Newborns sport red for heart awareness

By: Cari DeLamielleure-Scott | West Bloomfield Beacon | Published February 25, 2015

 Kylia Perryman, of Redford, holds her newborn, Baylee Boykins.

Kylia Perryman, of Redford, holds her newborn, Baylee Boykins.

Photo courtesy of Henry Ford West Bloomfield Hospital


WEST BLOOMFIELD — Throughout February, babies born at Henry Ford West Bloomfield Hospital are wearing hand-knit red caps to raise awareness for congenital heart defects.

February is American Heart Month, and congental heart defects affect about one out of 100 babies born, according to the American Heart Association. Congenital heart defects, or CHDs, are the most common birth defects, and it is estimated that 40,000 newborns are born with CHDs per year in the U.S. and more than 1,700 in Michigan.

The hand-knit red caps were made by American Heart Association volunteers. This is the first time Henry Ford West Bloomfield Hospital has taken on this type of campaign for CHDs awareness.

Volunteers knitted more than 8,000 hats and distributed them to hospitals around Michigan. The Detroit Medical Center in Detroit also received the red caps for infants in the metro Detroit area, according to Melissa Thrasher, communications director for the American Heart Association in the midwest.

The hats distributed by the American Heart Association are part of the “Little Hats, Big Hearts” campaign, Thrasher said in an email. The campaign is designed to raise awareness about heart disease, including its effects on children.

“We’re thrilled with the outpouring of support from volunteers,” Thrasher said in an email. “The tremendous response will provide newborns at Henry Ford West Bloomfield Hospital and other hospitals around the state with hats and a reminder that congenital heart disease impacts the whole family.”

CHDs can be detected through an ultrasound while the mother is pregnant; however, because some women receive late prenatal care, CHDs are not always detected early on, according to Dr. Brent Davidson, service chief of Women’s Health Services at Henry Ford West Bloomfield Hospital. Because of these factors, babies are screened for CHDs before leaving the hospital, he said.

“In Michigan alone, about five babies will be picked up statewide, where it’s really a critical thing to know beforehand to undergo intervention,” Davidson said about screening for CHDs.

Some common congenital heart defects, according to the March of Dimes, are patent ductus arteriosus, septal defects, coarctation of the aorta and heart valve abnormalities.

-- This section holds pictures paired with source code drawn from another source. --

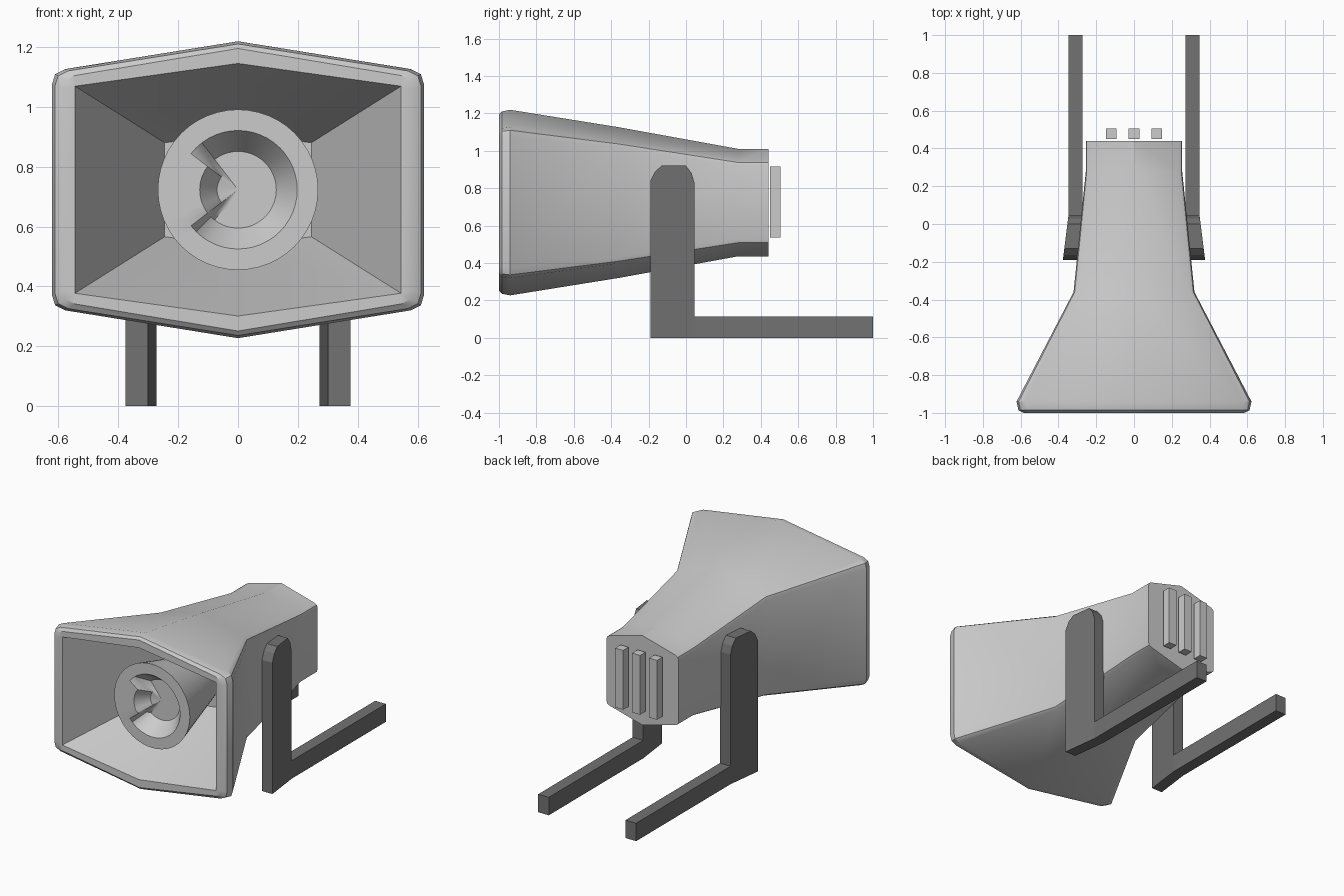
import bpy, bmesh, math
from mathutils import Vector

cube = bpy.data.objects.get("Cube")
if cube:
    bpy.data.objects.remove(cube, do_unlink=True)

MID = 0.723  # height of the horn axis


def material(name, value):
    m = bpy.data.materials.new(name)
    m.use_nodes = True
    color = (value, value, value, 1)
    m.diffuse_color = color
    m.node_tree.nodes["Principled BSDF"].inputs["Base Color"].default_value = color
    return m


light_grey = material("light grey", 0.6)
dark_grey = material("dark grey", 0.17)


def finish(bm, name, mat, smooth=True):
    bmesh.ops.remove_doubles(bm, verts=bm.verts, dist=0.0005)
    bmesh.ops.recalc_face_normals(bm, faces=bm.faces)
    mesh = bpy.data.meshes.new(name)
    bm.to_mesh(mesh)
    bm.free()
    mesh.materials.append(mat)
    obj = bpy.data.objects.new(name, mesh)
    bpy.context.collection.objects.link(obj)
    if smooth:
        bpy.ops.object.select_all(action="DESELECT")
        obj.select_set(True)
        bpy.context.view_layer.objects.active = obj
        bpy.ops.object.shade_smooth_by_angle(angle=math.radians(30))
    return obj


def loft(name, rings, mat):
    """Bridge consecutive rings of points and cap both ends."""
    bm = bmesh.new()
    loops = [[bm.verts.new(p) for p in ring] for ring in rings]
    n = len(loops[0])
    for a, b in zip(loops, loops[1:]):
        for i in range(n):
            j = (i + 1) % n
            bm.faces.new((a[i], a[j], b[j], b[i]))
    bm.faces.new(loops[0])
    bm.faces.new(loops[-1])
    return finish(bm, name, mat)


def hexagon(y, w, side, apex, c):
    """Peaked section with four corners rounded by c."""
    corner = Vector((w, side))
    low = corner - Vector((0, c))
    high = corner + (Vector((0, apex)) - corner).normalized() * c
    mid = (low + high) * 0.25 + corner * 0.5
    q = [low, mid, high]
    pts = [(p.x, p.y) for p in q] + [(0, apex)] + [(-p.x, p.y) for p in reversed(q)]
    pts += [(-x, -z) for x, z in pts]
    return [(x, y, MID + z) for x, z in pts]


# Horn shell: inner throat, mouth rim, then outside back to the rear
loft("horn_shell", [
    hexagon(-0.36, 0.245, 0.157, 0.19, 0),
    hexagon(-1.0, 0.545, 0.346, 0.422, 0),
    hexagon(-1.0, 0.585, 0.375, 0.472, 0.04),
    hexagon(-0.985, 0.612, 0.39, 0.487, 0.045),
    hexagon(-0.94, 0.622, 0.396, 0.496, 0.045),
    hexagon(-0.36, 0.32, 0.318, 0.403, 0.025),
    hexagon(0.28, 0.255, 0.218, 0.287, 0.02),
    hexagon(0.44, 0.255, 0.218, 0.287, 0.02),
], light_grey)

# Driver: flared plug with a dished face, the dish filled flush on one side
SEGMENTS = 48
FACE = -0.87


def circle(r, y, fill=0.0):
    pts = []
    for i in range(SEGMENTS):
        a = math.tau * i / SEGMENTS
        off = abs(math.degrees(a) - 178)
        flush = fill * min(1, max(0, (50 - off) / 12))
        pts.append((r * math.cos(a), y + (FACE - y) * flush, MID + r * math.sin(a)))
    return pts


loft("driver_plug", [
    circle(0.13, -0.35),
    circle(0.268, FACE),
    circle(0.198, FACE),
    circle(0.128, FACE + 0.1, 1),
    circle(0.07, FACE + 0.1, 0.15),
    circle(0.01, FACE + 0.1),
], light_grey)

# Rear ribs
for i, x in enumerate((-0.12, 0, 0.12)):
    bm = bmesh.new()
    bmesh.ops.create_cube(bm, size=1)
    bmesh.ops.scale(bm, vec=(0.056, 0.055, 0.38), verts=bm.verts)
    bmesh.ops.translate(bm, vec=(x, 0.4775, 0.725), verts=bm.verts)
    finish(bm, f"rear_rib_{i + 1}", light_grey, smooth=False)

# Brackets: upright angled along the shell side, with a straight foot behind
BACK = 0.045
UPRIGHT = [(-0.19, 0), (BACK, 0), (BACK, 0.115), (BACK, 0.83), (0.03, 0.88),
           (0.0, 0.92), (-0.13, 0.92), (-0.165, 0.89), (-0.19, 0.84)]
FOOT = [(BACK, 0), (1, 0), (1, 0.115), (BACK, 0.115)]


def bracket(name, side):
    bm = bmesh.new()
    for outline in (UPRIGHT, FOOT):
        bm.faces.new([bm.verts.new((side * (0.272 + max(0, BACK - y) * 0.125), y, z))
                      for y, z in outline])
    bmesh.ops.remove_doubles(bm, verts=bm.verts, dist=0.0005)
    out = bmesh.ops.extrude_face_region(bm, geom=bm.faces[:], use_keep_orig=True)
    moved = [v for v in out["geom"] if isinstance(v, bmesh.types.BMVert)]
    bmesh.ops.translate(bm, vec=(side * 0.075, 0, 0), verts=moved)
    finish(bm, name, dark_grey, smooth=False)


bracket("left_bracket", 1)
bracket("right_bracket", -1)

“When babies are born, they have a connection that stays open initially, and it closes after a few days. If there’s a heart defect, the blood will often be running in the wrong direction,” Davidson said. This is why babies are screened before the connection closes so doctors can initiate intervention, he added. 

Though the cause of some heart defects is unknown, Davidson said exposure to toxins — such as tobacco, alcohol and illegal substances — certain medications and infections can cause CHDs. Genetic conditions can also play a factor.

“I think that people can make sure babies are being screened, so those ones where it’s critical for early intervention that we don’t miss the opportunity for the baby,” Davidson said.

Early intervention, he said, can mean surgery or medications, depending on the defect. Babies who undergo surgery for CHDs can have a functional life, he said.

“There are still some that can’t be corrected, but the majority could have great outcomes,” Davidson said.

Thrasher said in an email that if a person knows their baby has a congenital heart defect, it can prepare them for medical conditions that may occur later in life.

“In addition, patient and family education is an important part of successful coping,” Thrasher said in an email about why CHDs awareness is important.

According to the March of Dimes, heart defects can affect various parts of a baby’s heart, including the septum, the heart valves, and the arteries and veins. Because heart defects can also affect the baby’s blood flow, the blood can slow down, go in the wrong direction or place, or be blocked completely.

For more information about the American Heart Association’s “Little Hats, Big Hearts” campaign and other congenital heart defect campaigns, visit